-------- AVAILABLE RECORDS --------

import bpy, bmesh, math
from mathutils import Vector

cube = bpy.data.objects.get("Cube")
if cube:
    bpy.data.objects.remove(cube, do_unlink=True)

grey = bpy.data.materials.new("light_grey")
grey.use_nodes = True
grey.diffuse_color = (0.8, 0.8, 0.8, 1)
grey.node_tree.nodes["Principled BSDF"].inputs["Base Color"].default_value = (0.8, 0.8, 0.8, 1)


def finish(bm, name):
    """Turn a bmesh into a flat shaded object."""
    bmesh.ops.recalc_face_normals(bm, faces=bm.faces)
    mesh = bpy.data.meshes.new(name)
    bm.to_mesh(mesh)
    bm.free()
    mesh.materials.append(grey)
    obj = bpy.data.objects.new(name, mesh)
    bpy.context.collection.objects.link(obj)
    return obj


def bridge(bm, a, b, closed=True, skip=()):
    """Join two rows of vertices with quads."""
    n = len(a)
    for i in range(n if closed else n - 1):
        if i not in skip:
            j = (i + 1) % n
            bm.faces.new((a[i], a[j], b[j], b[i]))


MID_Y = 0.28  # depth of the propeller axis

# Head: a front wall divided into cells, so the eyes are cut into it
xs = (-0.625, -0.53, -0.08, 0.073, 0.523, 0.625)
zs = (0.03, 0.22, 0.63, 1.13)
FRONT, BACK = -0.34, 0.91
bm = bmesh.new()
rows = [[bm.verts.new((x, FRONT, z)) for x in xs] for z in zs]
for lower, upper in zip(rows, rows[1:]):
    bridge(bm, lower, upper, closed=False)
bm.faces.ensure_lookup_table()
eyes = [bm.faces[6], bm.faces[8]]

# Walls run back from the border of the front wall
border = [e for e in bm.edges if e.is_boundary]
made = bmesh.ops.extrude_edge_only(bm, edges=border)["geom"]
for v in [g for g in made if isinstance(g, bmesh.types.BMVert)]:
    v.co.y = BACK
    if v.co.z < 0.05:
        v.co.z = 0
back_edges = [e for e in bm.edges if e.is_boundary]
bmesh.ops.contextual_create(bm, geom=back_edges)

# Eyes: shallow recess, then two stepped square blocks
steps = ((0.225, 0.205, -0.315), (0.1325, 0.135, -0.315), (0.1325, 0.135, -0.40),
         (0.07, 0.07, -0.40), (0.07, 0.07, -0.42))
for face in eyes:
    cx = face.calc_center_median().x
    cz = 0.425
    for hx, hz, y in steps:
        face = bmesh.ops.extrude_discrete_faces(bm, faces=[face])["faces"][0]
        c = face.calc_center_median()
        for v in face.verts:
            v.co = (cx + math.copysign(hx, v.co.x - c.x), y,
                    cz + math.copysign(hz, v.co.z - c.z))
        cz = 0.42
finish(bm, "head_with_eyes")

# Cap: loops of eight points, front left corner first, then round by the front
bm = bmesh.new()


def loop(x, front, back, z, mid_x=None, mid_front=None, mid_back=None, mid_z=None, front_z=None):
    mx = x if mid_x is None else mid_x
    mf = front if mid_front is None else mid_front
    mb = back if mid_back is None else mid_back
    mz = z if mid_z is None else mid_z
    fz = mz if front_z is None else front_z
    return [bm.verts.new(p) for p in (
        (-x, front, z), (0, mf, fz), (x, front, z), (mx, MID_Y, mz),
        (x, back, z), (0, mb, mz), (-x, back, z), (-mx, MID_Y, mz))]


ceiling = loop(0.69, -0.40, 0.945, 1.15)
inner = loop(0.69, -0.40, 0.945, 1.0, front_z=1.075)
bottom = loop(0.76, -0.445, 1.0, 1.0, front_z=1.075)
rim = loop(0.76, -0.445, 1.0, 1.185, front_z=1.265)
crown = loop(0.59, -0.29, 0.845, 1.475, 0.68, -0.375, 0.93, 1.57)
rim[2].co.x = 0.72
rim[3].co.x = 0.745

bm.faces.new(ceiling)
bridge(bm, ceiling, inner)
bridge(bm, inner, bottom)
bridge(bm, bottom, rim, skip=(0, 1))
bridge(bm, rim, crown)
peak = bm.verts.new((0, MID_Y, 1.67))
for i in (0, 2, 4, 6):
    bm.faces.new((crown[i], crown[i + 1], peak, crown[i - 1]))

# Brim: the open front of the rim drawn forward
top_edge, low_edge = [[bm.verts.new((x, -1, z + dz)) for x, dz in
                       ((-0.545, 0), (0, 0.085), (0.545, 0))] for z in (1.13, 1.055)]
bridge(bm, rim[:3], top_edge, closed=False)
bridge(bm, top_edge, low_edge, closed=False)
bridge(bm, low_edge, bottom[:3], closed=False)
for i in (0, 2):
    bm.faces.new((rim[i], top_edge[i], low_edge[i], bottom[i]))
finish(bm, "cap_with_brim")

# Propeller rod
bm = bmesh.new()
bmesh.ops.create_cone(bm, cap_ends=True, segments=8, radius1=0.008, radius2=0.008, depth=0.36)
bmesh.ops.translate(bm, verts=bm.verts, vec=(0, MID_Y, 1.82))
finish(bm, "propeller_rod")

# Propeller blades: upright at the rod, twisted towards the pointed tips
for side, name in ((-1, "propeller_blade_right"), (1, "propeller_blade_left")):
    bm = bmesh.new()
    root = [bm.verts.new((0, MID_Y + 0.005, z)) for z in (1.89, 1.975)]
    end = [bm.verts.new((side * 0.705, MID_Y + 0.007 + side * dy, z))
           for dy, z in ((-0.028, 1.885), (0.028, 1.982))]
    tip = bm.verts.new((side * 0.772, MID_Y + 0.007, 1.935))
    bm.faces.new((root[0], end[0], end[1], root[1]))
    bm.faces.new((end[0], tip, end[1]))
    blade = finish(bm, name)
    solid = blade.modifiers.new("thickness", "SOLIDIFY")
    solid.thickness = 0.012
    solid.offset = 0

--------

**TASK REQUIREMENTS:** The records above must each be restated exactly as they stand.

**RESPONSE BOX:**
import bpy, bmesh, math
from mathutils import Vector

cube = bpy.data.objects.get("Cube")
if cube:
    bpy.data.objects.remove(cube, do_unlink=True)

grey = bpy.data.materials.new("light_grey")
grey.use_nodes = True
grey.diffuse_color = (0.8, 0.8, 0.8, 1)
grey.node_tree.nodes["Principled BSDF"].inputs["Base Color"].default_value = (0.8, 0.8, 0.8, 1)


def finish(bm, name):
    """Turn a bmesh into a flat shaded object."""
    bmesh.ops.recalc_face_normals(bm, faces=bm.faces)
    mesh = bpy.data.meshes.new(name)
    bm.to_mesh(mesh)
    bm.free()
    mesh.materials.append(grey)
    obj = bpy.data.objects.new(name, mesh)
    bpy.context.collection.objects.link(obj)
    return obj


def bridge(bm, a, b, closed=True, skip=()):
    """Join two rows of vertices with quads."""
    n = len(a)
    for i in range(n if closed else n - 1):
        if i not in skip:
            j = (i + 1) % n
            bm.faces.new((a[i], a[j], b[j], b[i]))


MID_Y = 0.28  # depth of the propeller axis

# Head: a front wall divided into cells, so the eyes are cut into it
xs = (-0.625, -0.53, -0.08, 0.073, 0.523, 0.625)
zs = (0.03, 0.22, 0.63, 1.13)
FRONT, BACK = -0.34, 0.91
bm = bmesh.new()
rows = [[bm.verts.new((x, FRONT, z)) for x in xs] for z in zs]
for lower, upper in zip(rows, rows[1:]):
    bridge(bm, lower, upper, closed=False)
bm.faces.ensure_lookup_table()
eyes = [bm.faces[6], bm.faces[8]]

# Walls run back from the border of the front wall
border = [e for e in bm.edges if e.is_boundary]
made = bmesh.ops.extrude_edge_only(bm, edges=border)["geom"]
for v in [g for g in made if isinstance(g, bmesh.types.BMVert)]:
    v.co.y = BACK
    if v.co.z < 0.05:
        v.co.z = 0
back_edges = [e for e in bm.edges if e.is_boundary]
bmesh.ops.contextual_create(bm, geom=back_edges)

# Eyes: shallow recess, then two stepped square blocks
steps = ((0.225, 0.205, -0.315), (0.1325, 0.135, -0.315), (0.1325, 0.135, -0.40),
         (0.07, 0.07, -0.40), (0.07, 0.07, -0.42))
for face in eyes:
    cx = face.calc_center_median().x
    cz = 0.425
    for hx, hz, y in steps:
        face = bmesh.ops.extrude_discrete_faces(bm, faces=[face])["faces"][0]
        c = face.calc_center_median()
        for v in face.verts:
            v.co = (cx + math.copysign(hx, v.co.x - c.x), y,
                    cz + math.copysign(hz, v.co.z - c.z))
        cz = 0.42
finish(bm, "head_with_eyes")

# Cap: loops of eight points, front left corner first, then round by the front
bm = bmesh.new()


def loop(x, front, back, z, mid_x=None, mid_front=None, mid_back=None, mid_z=None, front_z=None):
    mx = x if mid_x is None else mid_x
    mf = front if mid_front is None else mid_front
    mb = back if mid_back is None else mid_back
    mz = z if mid_z is None else mid_z
    fz = mz if front_z is None else front_z
    return [bm.verts.new(p) for p in (
        (-x, front, z), (0, mf, fz), (x, front, z), (mx, MID_Y, mz),
        (x, back, z), (0, mb, mz), (-x, back, z), (-mx, MID_Y, mz))]


ceiling = loop(0.69, -0.40, 0.945, 1.15)
inner = loop(0.69, -0.40, 0.945, 1.0, front_z=1.075)
bottom = loop(0.76, -0.445, 1.0, 1.0, front_z=1.075)
rim = loop(0.76, -0.445, 1.0, 1.185, front_z=1.265)
crown = loop(0.59, -0.29, 0.845, 1.475, 0.68, -0.375, 0.93, 1.57)
rim[2].co.x = 0.72
rim[3].co.x = 0.745

bm.faces.new(ceiling)
bridge(bm, ceiling, inner)
bridge(bm, inner, bottom)
bridge(bm, bottom, rim, skip=(0, 1))
bridge(bm, rim, crown)
peak = bm.verts.new((0, MID_Y, 1.67))
for i in (0, 2, 4, 6):
    bm.faces.new((crown[i], crown[i + 1], peak, crown[i - 1]))

# Brim: the open front of the rim drawn forward
top_edge, low_edge = [[bm.verts.new((x, -1, z + dz)) for x, dz in
                       ((-0.545, 0), (0, 0.085), (0.545, 0))] for z in (1.13, 1.055)]
bridge(bm, rim[:3], top_edge, closed=False)
bridge(bm, top_edge, low_edge, closed=False)
bridge(bm, low_edge, bottom[:3], closed=False)
for i in (0, 2):
    bm.faces.new((rim[i], top_edge[i], low_edge[i], bottom[i]))
finish(bm, "cap_with_brim")

# Propeller rod
bm = bmesh.new()
bmesh.ops.create_cone(bm, cap_ends=True, segments=8, radius1=0.008, radius2=0.008, depth=0.36)
bmesh.ops.translate(bm, verts=bm.verts, vec=(0, MID_Y, 1.82))
finish(bm, "propeller_rod")

# Propeller blades: upright at the rod, twisted towards the pointed tips
for side, name in ((-1, "propeller_blade_right"), (1, "propeller_blade_left")):
    bm = bmesh.new()
    root = [bm.verts.new((0, MID_Y + 0.005, z)) for z in (1.89, 1.975)]
    end = [bm.verts.new((side * 0.705, MID_Y + 0.007 + side * dy, z))
           for dy, z in ((-0.028, 1.885), (0.028, 1.982))]
    tip = bm.verts.new((side * 0.772, MID_Y + 0.007, 1.935))
    bm.faces.new((root[0], end[0], end[1], root[1]))
    bm.faces.new((end[0], tip, end[1]))
    blade = finish(bm, name)
    solid = blade.modifiers.new("thickness", "SOLIDIFY")
    solid.thickness = 0.012
    solid.offset = 0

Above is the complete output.